*** Data records

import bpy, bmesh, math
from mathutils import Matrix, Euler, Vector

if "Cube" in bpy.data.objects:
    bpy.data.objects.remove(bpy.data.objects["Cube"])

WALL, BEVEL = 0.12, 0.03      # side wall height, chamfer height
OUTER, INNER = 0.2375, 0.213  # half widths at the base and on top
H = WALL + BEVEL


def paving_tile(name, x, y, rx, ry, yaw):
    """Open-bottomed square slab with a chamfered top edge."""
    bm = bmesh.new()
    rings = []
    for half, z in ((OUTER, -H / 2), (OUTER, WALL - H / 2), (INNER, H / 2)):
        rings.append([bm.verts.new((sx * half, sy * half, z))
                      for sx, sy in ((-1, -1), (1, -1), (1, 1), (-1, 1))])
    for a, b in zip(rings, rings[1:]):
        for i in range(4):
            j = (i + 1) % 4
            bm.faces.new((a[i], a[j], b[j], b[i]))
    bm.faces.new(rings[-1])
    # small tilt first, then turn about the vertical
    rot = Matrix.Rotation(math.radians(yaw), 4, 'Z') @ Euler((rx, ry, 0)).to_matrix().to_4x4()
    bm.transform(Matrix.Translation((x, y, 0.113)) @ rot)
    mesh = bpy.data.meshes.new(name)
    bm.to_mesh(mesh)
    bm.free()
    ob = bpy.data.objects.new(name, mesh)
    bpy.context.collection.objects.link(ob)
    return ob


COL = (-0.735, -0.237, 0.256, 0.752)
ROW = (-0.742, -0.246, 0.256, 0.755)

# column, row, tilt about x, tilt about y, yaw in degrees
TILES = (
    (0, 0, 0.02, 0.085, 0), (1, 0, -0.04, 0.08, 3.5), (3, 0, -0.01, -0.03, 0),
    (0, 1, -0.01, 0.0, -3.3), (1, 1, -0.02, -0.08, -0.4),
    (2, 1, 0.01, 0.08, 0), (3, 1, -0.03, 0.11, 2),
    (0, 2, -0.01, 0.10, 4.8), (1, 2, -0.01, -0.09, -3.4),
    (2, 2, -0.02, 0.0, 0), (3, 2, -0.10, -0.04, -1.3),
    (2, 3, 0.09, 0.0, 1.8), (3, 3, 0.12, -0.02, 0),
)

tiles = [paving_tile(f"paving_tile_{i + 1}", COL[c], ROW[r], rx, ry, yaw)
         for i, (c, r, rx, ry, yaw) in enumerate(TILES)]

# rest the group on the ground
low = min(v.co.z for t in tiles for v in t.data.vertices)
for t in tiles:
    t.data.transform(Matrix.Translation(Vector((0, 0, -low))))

******

How to complete this task: Print each record from the listing above exactly as it was given.

Answer section:
import bpy, bmesh, math
from mathutils import Matrix, Euler, Vector

if "Cube" in bpy.data.objects:
    bpy.data.objects.remove(bpy.data.objects["Cube"])

WALL, BEVEL = 0.12, 0.03      # side wall height, chamfer height
OUTER, INNER = 0.2375, 0.213  # half widths at the base and on top
H = WALL + BEVEL


def paving_tile(name, x, y, rx, ry, yaw):
    """Open-bottomed square slab with a chamfered top edge."""
    bm = bmesh.new()
    rings = []
    for half, z in ((OUTER, -H / 2), (OUTER, WALL - H / 2), (INNER, H / 2)):
        rings.append([bm.verts.new((sx * half, sy * half, z))
                      for sx, sy in ((-1, -1), (1, -1), (1, 1), (-1, 1))])
    for a, b in zip(rings, rings[1:]):
        for i in range(4):
            j = (i + 1) % 4
            bm.faces.new((a[i], a[j], b[j], b[i]))
    bm.faces.new(rings[-1])
    # small tilt first, then turn about the vertical
    rot = Matrix.Rotation(math.radians(yaw), 4, 'Z') @ Euler((rx, ry, 0)).to_matrix().to_4x4()
    bm.transform(Matrix.Translation((x, y, 0.113)) @ rot)
    mesh = bpy.data.meshes.new(name)
    bm.to_mesh(mesh)
    bm.free()
    ob = bpy.data.objects.new(name, mesh)
    bpy.context.collection.objects.link(ob)
    return ob


COL = (-0.735, -0.237, 0.256, 0.752)
ROW = (-0.742, -0.246, 0.256, 0.755)

# column, row, tilt about x, tilt about y, yaw in degrees
TILES = (
    (0, 0, 0.02, 0.085, 0), (1, 0, -0.04, 0.08, 3.5), (3, 0, -0.01, -0.03, 0),
    (0, 1, -0.01, 0.0, -3.3), (1, 1, -0.02, -0.08, -0.4),
    (2, 1, 0.01, 0.08, 0), (3, 1, -0.03, 0.11, 2),
    (0, 2, -0.01, 0.10, 4.8), (1, 2, -0.01, -0.09, -3.4),
    (2, 2, -0.02, 0.0, 0), (3, 2, -0.10, -0.04, -1.3),
    (2, 3, 0.09, 0.0, 1.8), (3, 3, 0.12, -0.02, 0),
)

tiles = [paving_tile(f"paving_tile_{i + 1}", COL[c], ROW[r], rx, ry, yaw)
         for i, (c, r, rx, ry, yaw) in enumerate(TILES)]

# rest the group on the ground
low = min(v.co.z for t in tiles for v in t.data.vertices)
for t in tiles:
    t.data.transform(Matrix.Translation(Vector((0, 0, -low))))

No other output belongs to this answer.